Note: Whenever colouring fondant with food colours make sure to wear food safe gloves to mix in the colour so it doesn’t stain your hands.
Combine Different Colours of Fondant for Custom Colours
This is something that we tend to do quite often. We start up with white fondant and mix in different shades of colours, to achieve lighter pastel colours. You can also mix more than one colour of fondant together to get a whole rainbow of shades!
How to Make Black Fondant
We would never attempt to make our own black or red fondant. Why? The amount of food colouring you'd need to add, would change the consistency of your fondant a lot. For these instances, we always use pre coloured fondant, to save time and headache of trying to colour it ourselves.
6. Fixing Cracked Fondant
Cracking on fondant is common problem to have.
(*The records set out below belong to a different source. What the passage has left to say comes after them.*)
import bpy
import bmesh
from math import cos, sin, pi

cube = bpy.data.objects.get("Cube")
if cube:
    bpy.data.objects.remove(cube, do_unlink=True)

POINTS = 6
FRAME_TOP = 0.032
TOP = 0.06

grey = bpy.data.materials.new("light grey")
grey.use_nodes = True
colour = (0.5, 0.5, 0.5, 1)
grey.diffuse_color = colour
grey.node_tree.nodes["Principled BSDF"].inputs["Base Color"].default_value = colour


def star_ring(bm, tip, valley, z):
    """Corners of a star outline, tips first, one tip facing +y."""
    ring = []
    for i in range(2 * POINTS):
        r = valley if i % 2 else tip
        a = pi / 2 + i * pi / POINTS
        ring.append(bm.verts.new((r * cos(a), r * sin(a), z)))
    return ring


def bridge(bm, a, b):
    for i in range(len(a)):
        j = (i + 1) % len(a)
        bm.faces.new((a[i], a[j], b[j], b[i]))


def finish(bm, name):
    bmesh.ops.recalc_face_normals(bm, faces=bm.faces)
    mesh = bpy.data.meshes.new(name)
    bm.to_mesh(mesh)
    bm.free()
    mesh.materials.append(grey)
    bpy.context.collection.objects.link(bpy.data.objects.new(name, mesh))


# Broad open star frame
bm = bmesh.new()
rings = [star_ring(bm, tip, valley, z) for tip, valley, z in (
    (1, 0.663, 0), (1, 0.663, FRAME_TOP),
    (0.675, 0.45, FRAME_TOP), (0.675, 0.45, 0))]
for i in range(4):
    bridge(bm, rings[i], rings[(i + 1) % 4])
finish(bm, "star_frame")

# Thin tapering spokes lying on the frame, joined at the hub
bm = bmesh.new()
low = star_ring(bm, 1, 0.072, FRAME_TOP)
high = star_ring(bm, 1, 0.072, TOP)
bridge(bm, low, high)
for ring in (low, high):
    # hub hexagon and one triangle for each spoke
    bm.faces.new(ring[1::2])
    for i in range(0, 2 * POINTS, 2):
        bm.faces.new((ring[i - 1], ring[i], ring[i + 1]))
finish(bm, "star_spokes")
This may happen for several different reasons, and can be pretty frustrating. Usually there is a easy fix by applying warmth from your fingers or a light pressure from a rolling pin to smooth out any imperfections.
Alternatively if you notice that your fondant is cracking, rub some Solite vegetable shortening over the crack in a circular motion to smooth the cracked area together.
Note: We suggest not using water to do this, as too much liquid can break down your fondant.
7. Using Fondant with Silicone Moulds
Fondant is great for moulding and creating little decorations for your cookies and cakes. Using silicone moulds for this purpose can add that extra personalised touch for your desserts and give you a perfect finish.
When using silicone moulds for fondant decorations, dust the moulds with some cornflower or icing sugar before you press the fondant of the mould. When your silicone mould has very fine details, we do recommend placing it in the freezer for about 30 seconds, to get the fondant harden up, so the demoulding process would be easier.
If your fondant decorations have to hold their shape, we do recommend adding some Tylose powder to it, essentially making your own gumpaste.
You can find our full range of silicone moulds by clicking HERE.
8. Fondant Sticking to the Table
Nothing more frustrating that sticky fondant!
Before you start with your project to prevent fondant from sticking to your table, lightly dust your work surface as well as rolling pin with icing sugar or cornflour.
The key to non sticking fondant is to keep it moving as you work with it. Never flip it over after you start to roll. Just turn it about a quarter of the way to prevent sticking and help ensure the thickness of your fondant is even.
So these are our eight basic tips for the start of your journey on using fondant for your cookie and cake decorating. When used correctly, fondant can be your best friend and bring your ideal vision to life. However, do not be discouraged if your fondant creation doesn’t end the way you envisioned. The use of fondant is a process that requires a lot of trial and error to perfect.
Have any other great fondant tips? Share your thoughts on any small tricks you may have!